Working remotely makes it harder to verify whether someone is at work all the time or not. You cannot look around you and see other people sitting in front of their computers or having discussions.

And this is good. Because without this notion of presence, something else becomes more visible: the actual value delivered. Because at the end of the day what counts is not the fact that we have been to work, but the new feature or a fixed bug.

(Just to be clear: I am not saying that value delivered is not visible in the co-located environment. But in the distributed setup it is one of the very few visible signs that someone was at work. Which is great because this is what agile is all about – focusing on value.)

Communication challenges

If your team suffers from poor communication or endless meetings, working remotely will make this even more conspicuous.

It is really hard to stay awake during a long teleconference meeting. And this is good. Because it shows how useless meetings are in general. And by working remotely you will have less of them, in favor of more asynchronous communication.

Trust issues

Another thing that becomes painfully visible in the distributed setup is lack of trust.

I heard this statement from a manager on why distributed teams are hard for him: “Sometimes I have to go in person to make sure they are doing what they are supposed to”. Others are worried about their employees browsing Facebook instead of working. These are all signs that the level of trust in the team is low. And yeah… such a team would have a really hard time working in a distributed model, because the trust issue would be even more visible.

All in all

So yes, distributed teams do face challenges. But they face them because things that matter, like value delivered, communication and trust issues, are more visible to them. Which is good, because making an issue visible is the first step for improvement.

(originally published at SoftwareMill’s blog)

Retrospectives and Experiments

On team retrospectives this point seems to be the hardest one – deciding upon specific action points. Gathering data and discussion are much easier parts 😉


Here is an approach to make commitment for the action points a bit easier – make them experiments.

Try an idea for a week and see if it works. Put a clear timeframe after which an experiment is collectively evaluated by the team.

Our case

During company retrospective at SoftwareMill we had a discussion on improving our (remote) communication and we were considering using Mumble. Not everyone (including myself) was sold to this idea, but we decided to install it anyway and asked everyone to give it a try.

What brought me round to do the experiment was Tomek Szymański‘s reply to my concerns:

“How can you say you do not like it if you have not tried it?”
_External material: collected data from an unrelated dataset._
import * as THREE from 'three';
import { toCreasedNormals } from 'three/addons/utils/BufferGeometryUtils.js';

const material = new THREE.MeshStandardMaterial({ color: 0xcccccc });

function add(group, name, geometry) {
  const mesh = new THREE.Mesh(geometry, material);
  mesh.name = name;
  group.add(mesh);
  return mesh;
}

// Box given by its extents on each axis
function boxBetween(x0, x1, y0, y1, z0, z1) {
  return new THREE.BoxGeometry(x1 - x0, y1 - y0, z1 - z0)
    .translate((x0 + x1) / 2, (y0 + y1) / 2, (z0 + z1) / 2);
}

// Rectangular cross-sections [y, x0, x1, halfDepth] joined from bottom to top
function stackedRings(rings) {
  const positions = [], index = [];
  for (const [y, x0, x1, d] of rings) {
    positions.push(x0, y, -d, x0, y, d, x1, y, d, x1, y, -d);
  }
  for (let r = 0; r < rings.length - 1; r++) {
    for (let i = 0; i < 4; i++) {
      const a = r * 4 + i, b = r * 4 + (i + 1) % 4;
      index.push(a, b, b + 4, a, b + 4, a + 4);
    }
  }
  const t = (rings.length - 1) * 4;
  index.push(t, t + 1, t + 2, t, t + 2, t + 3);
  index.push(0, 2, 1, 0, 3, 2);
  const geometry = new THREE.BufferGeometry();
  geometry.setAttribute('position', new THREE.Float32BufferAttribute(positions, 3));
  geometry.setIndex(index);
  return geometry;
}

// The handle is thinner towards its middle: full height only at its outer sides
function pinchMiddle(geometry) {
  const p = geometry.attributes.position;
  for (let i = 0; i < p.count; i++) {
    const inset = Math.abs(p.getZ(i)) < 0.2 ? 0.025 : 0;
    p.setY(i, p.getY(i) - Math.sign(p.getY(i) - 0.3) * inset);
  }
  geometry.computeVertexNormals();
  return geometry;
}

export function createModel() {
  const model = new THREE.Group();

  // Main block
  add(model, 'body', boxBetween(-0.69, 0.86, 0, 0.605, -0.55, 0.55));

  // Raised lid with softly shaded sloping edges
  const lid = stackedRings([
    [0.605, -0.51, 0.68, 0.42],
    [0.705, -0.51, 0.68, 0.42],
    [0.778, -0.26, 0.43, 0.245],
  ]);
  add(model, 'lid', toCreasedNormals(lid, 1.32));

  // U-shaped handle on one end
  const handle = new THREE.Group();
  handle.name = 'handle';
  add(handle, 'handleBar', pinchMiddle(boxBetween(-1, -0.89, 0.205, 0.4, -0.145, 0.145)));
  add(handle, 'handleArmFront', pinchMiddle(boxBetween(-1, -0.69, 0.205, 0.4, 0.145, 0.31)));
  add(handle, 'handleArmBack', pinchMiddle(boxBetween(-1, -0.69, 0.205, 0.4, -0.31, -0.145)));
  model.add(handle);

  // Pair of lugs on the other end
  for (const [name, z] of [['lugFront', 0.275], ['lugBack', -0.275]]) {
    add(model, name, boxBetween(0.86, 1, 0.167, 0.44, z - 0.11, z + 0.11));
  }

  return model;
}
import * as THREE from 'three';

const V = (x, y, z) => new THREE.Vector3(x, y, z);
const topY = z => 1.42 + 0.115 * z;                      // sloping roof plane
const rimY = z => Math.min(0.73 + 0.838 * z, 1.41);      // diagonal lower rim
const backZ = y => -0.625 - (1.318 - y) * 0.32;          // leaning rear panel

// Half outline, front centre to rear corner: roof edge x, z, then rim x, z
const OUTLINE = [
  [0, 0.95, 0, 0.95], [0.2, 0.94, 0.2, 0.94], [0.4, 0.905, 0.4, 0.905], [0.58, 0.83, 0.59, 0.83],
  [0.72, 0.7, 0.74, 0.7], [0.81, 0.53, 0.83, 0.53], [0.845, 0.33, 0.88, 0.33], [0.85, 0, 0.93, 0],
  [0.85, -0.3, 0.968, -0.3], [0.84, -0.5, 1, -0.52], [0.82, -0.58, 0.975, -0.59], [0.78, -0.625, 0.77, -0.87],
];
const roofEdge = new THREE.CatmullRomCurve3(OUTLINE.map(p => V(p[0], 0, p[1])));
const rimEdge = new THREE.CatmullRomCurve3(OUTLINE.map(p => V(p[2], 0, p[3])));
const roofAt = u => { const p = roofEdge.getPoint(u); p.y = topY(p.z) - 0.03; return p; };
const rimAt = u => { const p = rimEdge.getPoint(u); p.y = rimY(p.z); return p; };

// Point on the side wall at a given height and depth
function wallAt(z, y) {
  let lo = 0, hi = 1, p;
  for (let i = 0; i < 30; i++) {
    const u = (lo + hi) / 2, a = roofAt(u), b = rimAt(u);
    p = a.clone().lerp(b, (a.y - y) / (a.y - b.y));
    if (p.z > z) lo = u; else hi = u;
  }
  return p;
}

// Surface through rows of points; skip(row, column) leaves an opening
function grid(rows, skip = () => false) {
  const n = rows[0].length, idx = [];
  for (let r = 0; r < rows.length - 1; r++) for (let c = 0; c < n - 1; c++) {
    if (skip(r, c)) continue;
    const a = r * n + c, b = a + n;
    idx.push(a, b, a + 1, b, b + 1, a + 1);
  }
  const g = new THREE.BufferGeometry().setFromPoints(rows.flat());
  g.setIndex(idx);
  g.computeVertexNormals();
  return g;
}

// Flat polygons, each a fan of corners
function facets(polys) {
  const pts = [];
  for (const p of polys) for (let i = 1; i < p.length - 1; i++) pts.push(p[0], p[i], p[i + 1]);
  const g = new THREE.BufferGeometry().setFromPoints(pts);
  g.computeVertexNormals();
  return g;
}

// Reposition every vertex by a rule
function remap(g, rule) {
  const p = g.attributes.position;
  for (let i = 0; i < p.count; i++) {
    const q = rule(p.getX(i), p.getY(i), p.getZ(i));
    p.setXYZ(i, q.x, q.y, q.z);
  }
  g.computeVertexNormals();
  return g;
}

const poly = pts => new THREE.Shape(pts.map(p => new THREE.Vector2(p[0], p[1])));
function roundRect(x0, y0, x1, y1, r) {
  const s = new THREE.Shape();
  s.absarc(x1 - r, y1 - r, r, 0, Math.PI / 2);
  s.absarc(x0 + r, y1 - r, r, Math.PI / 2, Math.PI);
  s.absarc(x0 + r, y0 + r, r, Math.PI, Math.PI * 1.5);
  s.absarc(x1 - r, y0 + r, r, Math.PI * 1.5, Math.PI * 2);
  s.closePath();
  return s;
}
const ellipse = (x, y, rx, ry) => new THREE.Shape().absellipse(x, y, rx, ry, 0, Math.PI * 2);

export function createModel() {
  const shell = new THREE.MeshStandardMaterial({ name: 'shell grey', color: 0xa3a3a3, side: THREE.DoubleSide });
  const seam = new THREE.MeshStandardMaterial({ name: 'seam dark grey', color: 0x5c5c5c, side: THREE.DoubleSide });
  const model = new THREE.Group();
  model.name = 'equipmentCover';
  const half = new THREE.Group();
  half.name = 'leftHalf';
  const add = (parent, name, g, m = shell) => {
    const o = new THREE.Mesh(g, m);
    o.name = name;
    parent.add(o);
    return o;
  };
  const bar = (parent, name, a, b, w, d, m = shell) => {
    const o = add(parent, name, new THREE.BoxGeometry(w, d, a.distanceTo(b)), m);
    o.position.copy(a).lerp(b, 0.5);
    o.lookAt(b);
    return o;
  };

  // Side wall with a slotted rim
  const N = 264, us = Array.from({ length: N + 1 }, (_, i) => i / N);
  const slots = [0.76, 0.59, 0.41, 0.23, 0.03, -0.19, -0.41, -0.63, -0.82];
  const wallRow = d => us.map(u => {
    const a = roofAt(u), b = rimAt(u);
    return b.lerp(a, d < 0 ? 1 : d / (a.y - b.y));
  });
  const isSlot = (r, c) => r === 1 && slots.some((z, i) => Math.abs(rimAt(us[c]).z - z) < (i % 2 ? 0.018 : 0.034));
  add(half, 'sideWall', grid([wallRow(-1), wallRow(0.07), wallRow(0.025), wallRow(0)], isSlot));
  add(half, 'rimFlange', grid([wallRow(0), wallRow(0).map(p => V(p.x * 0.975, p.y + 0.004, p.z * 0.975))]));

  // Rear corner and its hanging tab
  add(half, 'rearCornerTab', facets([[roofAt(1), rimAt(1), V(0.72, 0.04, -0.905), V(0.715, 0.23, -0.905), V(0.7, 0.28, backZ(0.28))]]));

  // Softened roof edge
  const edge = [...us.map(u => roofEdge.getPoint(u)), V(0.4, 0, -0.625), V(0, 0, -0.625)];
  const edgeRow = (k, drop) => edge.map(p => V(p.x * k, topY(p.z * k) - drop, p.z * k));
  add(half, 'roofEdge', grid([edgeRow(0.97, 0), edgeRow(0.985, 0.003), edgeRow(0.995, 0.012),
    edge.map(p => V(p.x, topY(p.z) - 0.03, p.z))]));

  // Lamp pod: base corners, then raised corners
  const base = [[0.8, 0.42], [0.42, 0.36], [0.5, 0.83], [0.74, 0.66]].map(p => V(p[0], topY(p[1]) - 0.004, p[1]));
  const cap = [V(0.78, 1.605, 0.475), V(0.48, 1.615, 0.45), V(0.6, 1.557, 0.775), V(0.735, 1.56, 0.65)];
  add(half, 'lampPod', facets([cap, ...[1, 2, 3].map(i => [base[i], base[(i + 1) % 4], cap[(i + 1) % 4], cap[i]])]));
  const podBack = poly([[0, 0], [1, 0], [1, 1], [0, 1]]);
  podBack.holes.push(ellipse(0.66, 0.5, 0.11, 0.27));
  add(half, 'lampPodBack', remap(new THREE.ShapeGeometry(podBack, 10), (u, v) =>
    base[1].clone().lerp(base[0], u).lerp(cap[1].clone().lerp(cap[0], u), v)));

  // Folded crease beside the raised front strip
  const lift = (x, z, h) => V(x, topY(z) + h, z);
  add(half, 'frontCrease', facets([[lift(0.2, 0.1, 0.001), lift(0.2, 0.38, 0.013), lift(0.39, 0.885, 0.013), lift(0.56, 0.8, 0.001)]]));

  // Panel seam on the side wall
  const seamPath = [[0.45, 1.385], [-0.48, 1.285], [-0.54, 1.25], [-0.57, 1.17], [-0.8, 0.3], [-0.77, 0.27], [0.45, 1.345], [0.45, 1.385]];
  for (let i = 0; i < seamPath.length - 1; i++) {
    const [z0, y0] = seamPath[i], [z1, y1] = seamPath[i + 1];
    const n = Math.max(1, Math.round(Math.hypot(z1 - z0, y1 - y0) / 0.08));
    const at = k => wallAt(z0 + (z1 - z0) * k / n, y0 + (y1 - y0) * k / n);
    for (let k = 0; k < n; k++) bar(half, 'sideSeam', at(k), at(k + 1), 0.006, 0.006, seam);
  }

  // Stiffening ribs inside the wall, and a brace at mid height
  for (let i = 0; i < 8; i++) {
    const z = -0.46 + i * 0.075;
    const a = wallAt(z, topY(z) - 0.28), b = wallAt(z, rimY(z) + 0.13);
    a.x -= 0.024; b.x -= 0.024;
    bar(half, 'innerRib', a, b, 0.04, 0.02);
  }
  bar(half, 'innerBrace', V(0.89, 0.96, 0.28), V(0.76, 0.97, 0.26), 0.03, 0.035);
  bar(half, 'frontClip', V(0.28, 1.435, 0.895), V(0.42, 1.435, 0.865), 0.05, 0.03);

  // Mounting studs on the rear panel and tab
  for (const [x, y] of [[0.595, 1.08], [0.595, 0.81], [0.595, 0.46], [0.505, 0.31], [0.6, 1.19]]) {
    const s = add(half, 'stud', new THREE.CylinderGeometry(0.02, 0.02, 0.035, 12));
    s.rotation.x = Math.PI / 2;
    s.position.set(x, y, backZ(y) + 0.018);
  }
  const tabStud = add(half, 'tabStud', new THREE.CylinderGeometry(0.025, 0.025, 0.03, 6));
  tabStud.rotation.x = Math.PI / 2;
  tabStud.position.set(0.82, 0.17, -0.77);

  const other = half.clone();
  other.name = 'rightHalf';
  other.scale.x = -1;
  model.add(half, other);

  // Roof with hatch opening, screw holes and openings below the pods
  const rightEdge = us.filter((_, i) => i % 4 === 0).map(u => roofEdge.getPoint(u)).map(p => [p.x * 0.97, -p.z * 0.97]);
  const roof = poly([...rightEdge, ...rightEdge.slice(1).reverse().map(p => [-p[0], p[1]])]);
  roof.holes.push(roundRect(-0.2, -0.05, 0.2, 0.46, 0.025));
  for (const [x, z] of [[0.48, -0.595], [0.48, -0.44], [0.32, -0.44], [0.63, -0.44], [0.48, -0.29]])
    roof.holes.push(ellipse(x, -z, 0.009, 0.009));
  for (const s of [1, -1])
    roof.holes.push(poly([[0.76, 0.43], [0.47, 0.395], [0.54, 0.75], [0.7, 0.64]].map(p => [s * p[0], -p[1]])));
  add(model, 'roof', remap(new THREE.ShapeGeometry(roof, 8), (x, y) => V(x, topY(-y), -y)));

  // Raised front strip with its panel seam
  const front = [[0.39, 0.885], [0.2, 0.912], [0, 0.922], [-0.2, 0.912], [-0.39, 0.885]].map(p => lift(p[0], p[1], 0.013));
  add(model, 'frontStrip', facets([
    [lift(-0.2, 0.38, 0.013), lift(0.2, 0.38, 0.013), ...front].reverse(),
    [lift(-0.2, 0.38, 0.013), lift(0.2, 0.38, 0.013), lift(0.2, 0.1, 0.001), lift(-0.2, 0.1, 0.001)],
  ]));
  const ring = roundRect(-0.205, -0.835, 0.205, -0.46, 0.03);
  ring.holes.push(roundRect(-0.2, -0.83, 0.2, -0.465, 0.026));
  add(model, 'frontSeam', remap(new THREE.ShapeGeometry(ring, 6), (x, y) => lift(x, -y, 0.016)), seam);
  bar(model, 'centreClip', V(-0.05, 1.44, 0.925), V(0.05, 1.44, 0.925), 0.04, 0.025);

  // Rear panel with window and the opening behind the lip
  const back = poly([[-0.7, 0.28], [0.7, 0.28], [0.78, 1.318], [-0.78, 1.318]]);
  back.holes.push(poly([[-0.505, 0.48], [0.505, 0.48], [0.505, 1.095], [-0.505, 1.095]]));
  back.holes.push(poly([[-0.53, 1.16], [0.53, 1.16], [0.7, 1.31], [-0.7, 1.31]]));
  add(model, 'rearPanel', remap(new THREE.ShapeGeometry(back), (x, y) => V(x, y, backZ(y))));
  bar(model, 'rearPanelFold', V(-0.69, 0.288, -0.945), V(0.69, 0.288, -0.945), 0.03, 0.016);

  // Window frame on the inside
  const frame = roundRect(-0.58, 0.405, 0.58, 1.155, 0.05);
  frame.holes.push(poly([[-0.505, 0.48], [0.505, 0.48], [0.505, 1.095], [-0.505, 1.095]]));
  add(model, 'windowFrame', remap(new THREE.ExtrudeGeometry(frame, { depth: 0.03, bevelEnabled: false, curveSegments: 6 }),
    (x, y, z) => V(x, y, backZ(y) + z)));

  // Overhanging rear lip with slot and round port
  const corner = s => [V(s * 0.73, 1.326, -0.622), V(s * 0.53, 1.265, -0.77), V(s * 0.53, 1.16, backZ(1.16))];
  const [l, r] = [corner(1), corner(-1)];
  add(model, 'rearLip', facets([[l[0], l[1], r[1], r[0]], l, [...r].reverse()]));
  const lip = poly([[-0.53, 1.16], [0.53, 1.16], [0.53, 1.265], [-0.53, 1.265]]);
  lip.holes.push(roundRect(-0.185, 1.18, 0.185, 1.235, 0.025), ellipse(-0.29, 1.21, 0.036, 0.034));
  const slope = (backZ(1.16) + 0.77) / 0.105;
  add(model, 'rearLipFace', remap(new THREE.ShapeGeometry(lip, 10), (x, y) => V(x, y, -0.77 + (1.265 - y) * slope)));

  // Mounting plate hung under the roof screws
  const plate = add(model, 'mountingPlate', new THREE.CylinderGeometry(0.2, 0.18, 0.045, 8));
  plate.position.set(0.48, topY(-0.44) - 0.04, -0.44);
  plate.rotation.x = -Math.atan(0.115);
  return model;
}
Within two or three weeks of experiments we ended up with a different tool (TeamSpeak gave us better quality). For some of teams it turned out bo be their favorite communication channel, other teams decided not to use it, but at least they made a decision based on their experience instead of speculations.

How does it make a difference?

This approach is especially useful if the proposal for an action point breaks the current habit or is somehow unusual, which makes some of the retrospective participants concerned about it. An experiment is a better idea for such a case than trying to enforce a solution.

For a team making the commitment for just a week or so is much easier. And maybe at the point of evaluation (which may happen on the next retrospective) those who were concerned will change their mind.

Give it a try!

So, next time you are stuck on a retrospective try conducting an experiment 🙂 Let me know how it worked for you.


My Talk @ GeeCON 2012

Tomorrow I am giving a talk “Visibility Shift In Distributed Teams” on GeeCON conference in Poznań.

Presentation abstract


If you are one of the geeks attending this great Java conference, join me in Room 8 at 11:30 to learn how working remotely looks like and what happens when an agile team gets distributed.

See you there!